22 December 2016

Fleets to face fuel price rises after OPEC deal cuts oil production

Fleet managers must face up to fuel price increases, at least in the short term, after oil producers agreed to cut production for the first time since 2008.

The OPEC cartel of oil producers agreed to cut production in an attempt to address the global supply glut and lift prices. The oil producers have agreed to cut production from January for at least six months.

Announcement of the deal immediately sent oil prices surging by as much as 10%, which will inevitably feed into rises at the pumps over the coming weeks.

Also influencing pump prices through the remainder of 2016 and into 2017 will be the value of sterling, as oil is traded in dollars. As a result, weaknesses in the value of sterling will be reflected in petrol and diesel price increases.

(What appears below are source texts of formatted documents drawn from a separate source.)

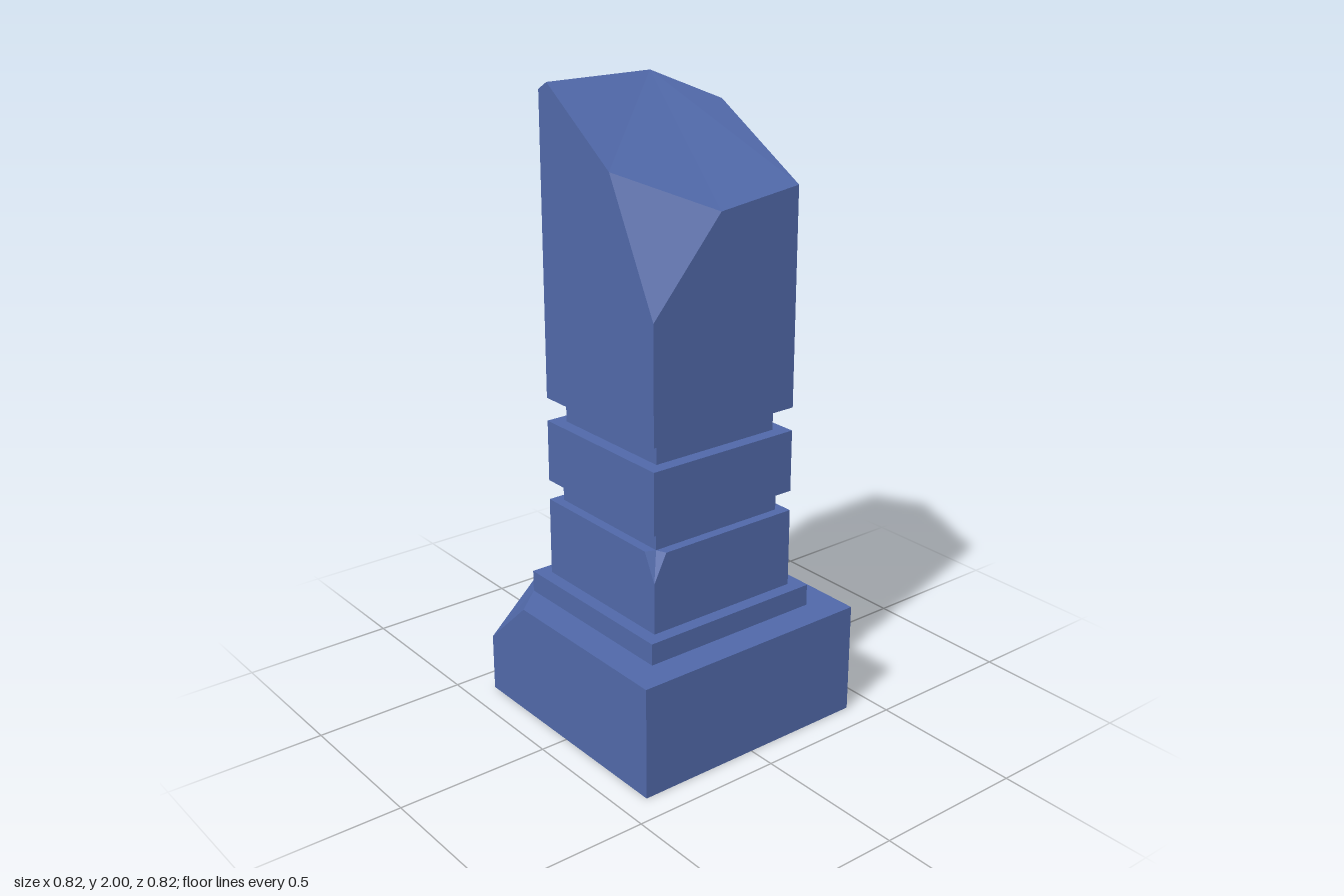
import * as THREE from 'three';

const stone = new THREE.MeshStandardMaterial({ color: 0x5068a8, flatShading: true });

// Solid from named corners; each face is a string of corner names, counter-clockwise from outside
function solid(name, corners, faces) {
  const positions = [];
  for (const face of faces) {
    const p = [...face].map((key) => corners[key]);
    for (let i = 1; i < p.length - 1; i++) positions.push(...p[0], ...p[i], ...p[i + 1]);
  }
  const geometry = new THREE.BufferGeometry();
  geometry.setAttribute('position', new THREE.Float32BufferAttribute(positions, 3));
  geometry.computeVertexNormals();
  const mesh = new THREE.Mesh(geometry, stone);
  mesh.name = name;
  return mesh;
}

// Square slab given by its half width and its height range
function slab(name, half, y0, y1) {
  const mesh = new THREE.Mesh(new THREE.BoxGeometry(half * 2, y1 - y0, half * 2), stone);
  mesh.position.y = (y0 + y1) / 2;
  mesh.name = name;
  return mesh;
}

// Lower corners of a square block
const foot = (h, y) => ({ a: [-h, y, -h], b: [h, y, -h], c: [h, y, h], d: [-h, y, h] });

// Square block whose +x +z top corner is broken off, back to the point (inner, inner)
function chippedSlab(name, h, y0, y1, chip, drop, inner) {
  return solid(name, {
    ...foot(h, y0),
    A: [-h, y1, -h], B: [h, y1, -h], D: [-h, y1, h],
    P: [h, y1, h - chip], Q: [h - chip, y1, h],
    R: [h, y1 - drop, h], I: [inner, y1, inner],
  }, ['abcd', 'ADQIPB', 'dcRQD', 'cbBPR', 'baAB', 'adDA', 'IQR', 'IRP']);
}

export function createModel() {
  const pillar = new THREE.Group();
  pillar.name = 'brokenPillar';

  // Base, with its broken corner turned to the front right
  const base = chippedSlab('base', 0.41, 0, 0.365, 0.19, 0.175, 0.31);
  base.rotation.y = -Math.PI / 2;
  pillar.add(base);

  // Stepped shaft
  const w = 0.267;
  pillar.add(
    slab('plinth', 0.31, 0.365, 0.435),
    chippedSlab('lowerShaft', w, 0.435, 0.69, 0.045, 0.09, 0.235),
    slab('lowerGroove', 0.235, 0.69, 0.755),
    slab('middleBand', w, 0.755, 0.955),
    slab('upperGroove', 0.225, 0.955, 1.03),
  );

  // Upper shaft with a slanted break and chipped corners
  pillar.add(solid('brokenUpperShaft', {
    ...foot(w, 1.03),
    A: [-w, 1.975, w], B: [-0.225, 2, w], C: [0.07, 1.79, w], D: [w, 1.4, w],
    E: [w, 1.68, 0.025], F: [w, 1.715, -w], G: [-0.08, 1.917, -w],
    H: [-w, 1.815, -w], I: [-w, 1.975, -0.105], J: [-0.222, 2, -0.105],
  }, ['abcd', 'dcDCBA', 'cbFED', 'baHGF', 'adAIH', 'ABJI', 'HIJG', 'JBCEFG', 'CDE']));

  return pillar;
}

The OPEC deal reflected a change in policy by the oil producers, which have had a long-running strategy of oil oversupply to maintain market share.

RAC fuel spokesman Simon Williams said: ‘The oil price will react in the coming days and weeks, likely pushing pump prices up in the short term. But it is what happens into 2017 that will determine if the days of relatively low priced fuel are coming to an end.’

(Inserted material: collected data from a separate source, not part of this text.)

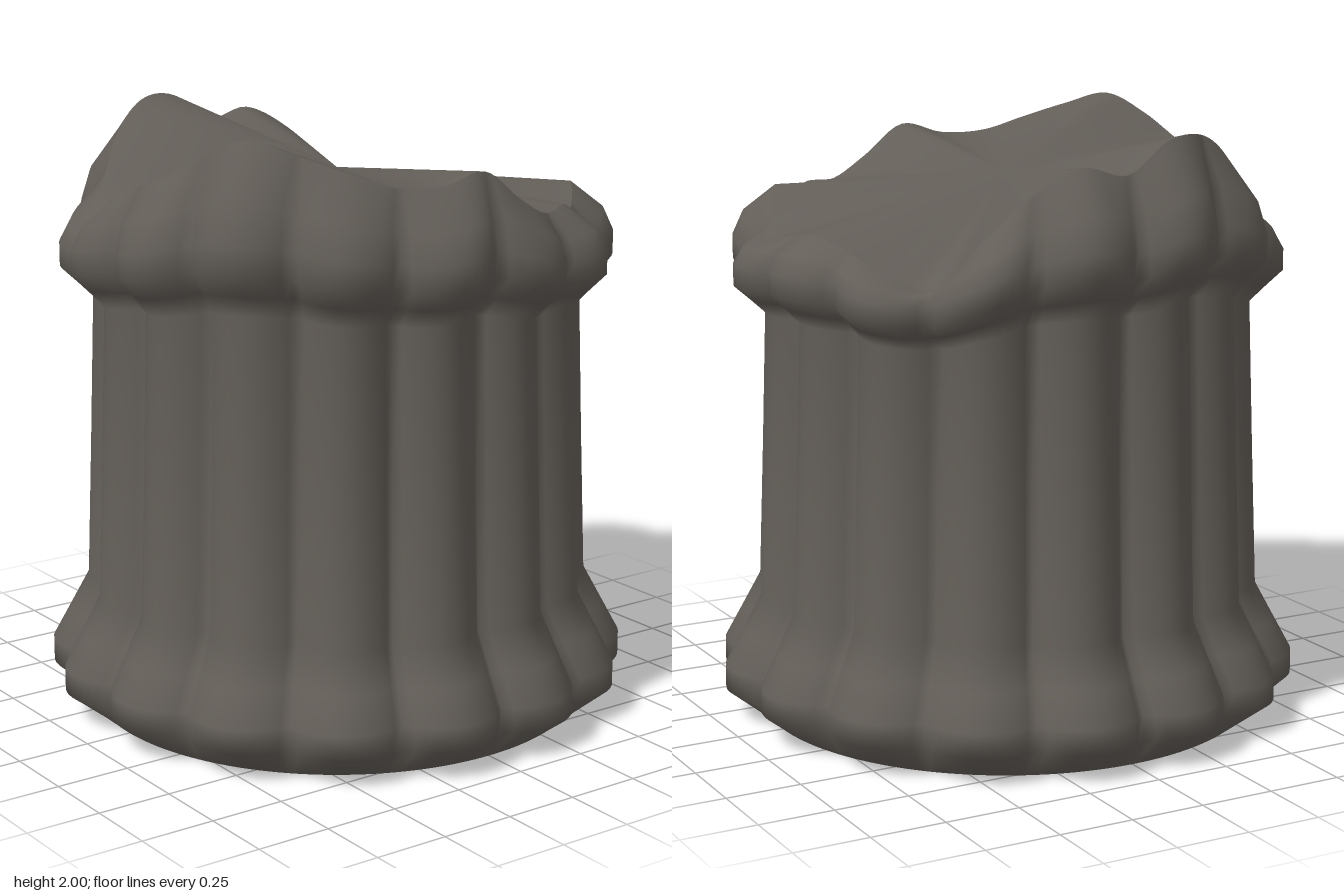
import * as THREE from 'three';

const SEGMENTS = 192;
const FLUTES = 16;
const RIM_RADIUS = 0.775;
const BASE_RADIUS = 0.84;
const CENTRE_HEIGHT = 1.8;

// Broken rim heights, evenly spaced from the front (+z) towards +x
const RIM = [
  1.89, 1.79, 1.72, 1.725, 1.69, 1.75, 1.66, 1.62,
  1.64, 1.66, 1.62, 1.56, 1.53, 1.68, 1.82, 1.90,
  1.87, 1.965, 1.975, 1.91, 1.80, 1.68, 1.67, 1.755,
  1.81, 1.86, 1.94, 2.0, 1.96, 1.91, 1.86, 1.855,
];

// Rings of the wall: lobe radius, flute depth, height, how far the height follows the rim
const RINGS = [
  [0.84, 0, 0, 0],
  [0.975, 0.07, 0.1, 0],
  [0.975, 0.075, 0.18, 0],
  [0.915, 0.075, 0.29, 0],
  [0.85, 0.075, 0.41, 0],
  [0.83, 0.075, 0.9, 0],
  [0.812, 0.075, 1.39, 0.27],
  [0.865, 0.075, 1.445, 0.33],
  [0.92, 0.075, 1.5, 0.4],
  [0.92, 0.075, 1.575, 0.45],
  [0.885, 0.06, 1.645, 0.65],
  [RIM_RADIUS, 0, 1.72, 1],
];

// Smooth periodic interpolation of the rim
function rimHeight(t) {
  const n = RIM.length;
  const f = t * n;
  const i = Math.floor(f);
  const u = f - i;
  const p = (k) => RIM[(i + k + n) % n];
  const m0 = (p(1) - p(-1)) / 2;
  const m1 = (p(2) - p(0)) / 2;
  const y = (2 * u ** 3 - 3 * u ** 2 + 1) * p(0) + (u ** 3 - 2 * u ** 2 + u) * m0
    + (3 * u ** 2 - 2 * u ** 3) * p(1) + (u ** 3 - u ** 2) * m1;
  return Math.min(y, 2);
}

function makeGeometry(positions, indices) {
  const geometry = new THREE.BufferGeometry();
  geometry.setAttribute('position', new THREE.Float32BufferAttribute(positions, 3));
  geometry.setIndex(indices);
  geometry.computeVertexNormals();
  return geometry;
}

// Fluted wall with flared base and swollen, uneven lip
function wallGeometry() {
  const positions = [];
  const indices = [];
  RINGS.forEach(([radius, depth, height, follow], row) => {
    for (let i = 0; i < SEGMENTS; i++) {
      const t = i / SEGMENTS;
      const a = t * Math.PI * 2;
      const lobe = Math.abs(Math.sin(a * FLUTES / 2)) ** 0.85;
      const r = radius - depth * (1 - lobe);
      positions.push(r * Math.sin(a), height + follow * (rimHeight(t) - 1.72), r * Math.cos(a));
      if (row === 0) continue;
      const next = (i + 1) % SEGMENTS;
      const low = (row - 1) * SEGMENTS;
      const high = row * SEGMENTS;
      indices.push(low + i, low + next, high + next, low + i, high + next, high + i);
    }
  });
  return makeGeometry(positions, indices);
}

// Broken top face: a fan from the centre to the uneven rim
function topGeometry() {
  const positions = [0, CENTRE_HEIGHT, 0];
  const indices = [];
  for (let i = 0; i < SEGMENTS; i++) {
    const t = i / SEGMENTS;
    const a = t * Math.PI * 2;
    positions.push(RIM_RADIUS * Math.sin(a), rimHeight(t), RIM_RADIUS * Math.cos(a));
    indices.push(0, 1 + i, 1 + (i + 1) % SEGMENTS);
  }
  return makeGeometry(positions, indices);
}

export function createModel() {
  const stone = new THREE.MeshStandardMaterial({ color: 0x635e58 });
  stone.name = 'dark stone';

  const group = new THREE.Group();
  group.name = 'brokenColumn';
  const add = (name, geometry) => {
    const mesh = new THREE.Mesh(geometry, stone);
    mesh.name = name;
    group.add(mesh);
  };

  add('flutedWall', wallGeometry());
  add('brokenTop', topGeometry());
  add('underside', new THREE.CircleGeometry(BASE_RADIUS, SEGMENTS).rotateX(Math.PI / 2));
  return group;
}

However, he added: ‘There is another important consideration when it comes to the price of oil - OPEC represents many of the biggest oil producing nations, but not all. So what the United States does in terms of production can affect oil prices. It remains to be seen if the United States will respond by increasing yet more oil from fracking - which was not profitable when the oil price was lower.

‘Drivers should also remember that while the oil price is the biggest variable impacting UK pump prices, it’s not the only variable. The sterling/dollar exchange rate is also crucial - as oil is traded in dollars, a weaker pound, like we’ve seen since the European Union vote, can have the effect of pushing prices in the UK up. A stronger pound can have the reverse effect.’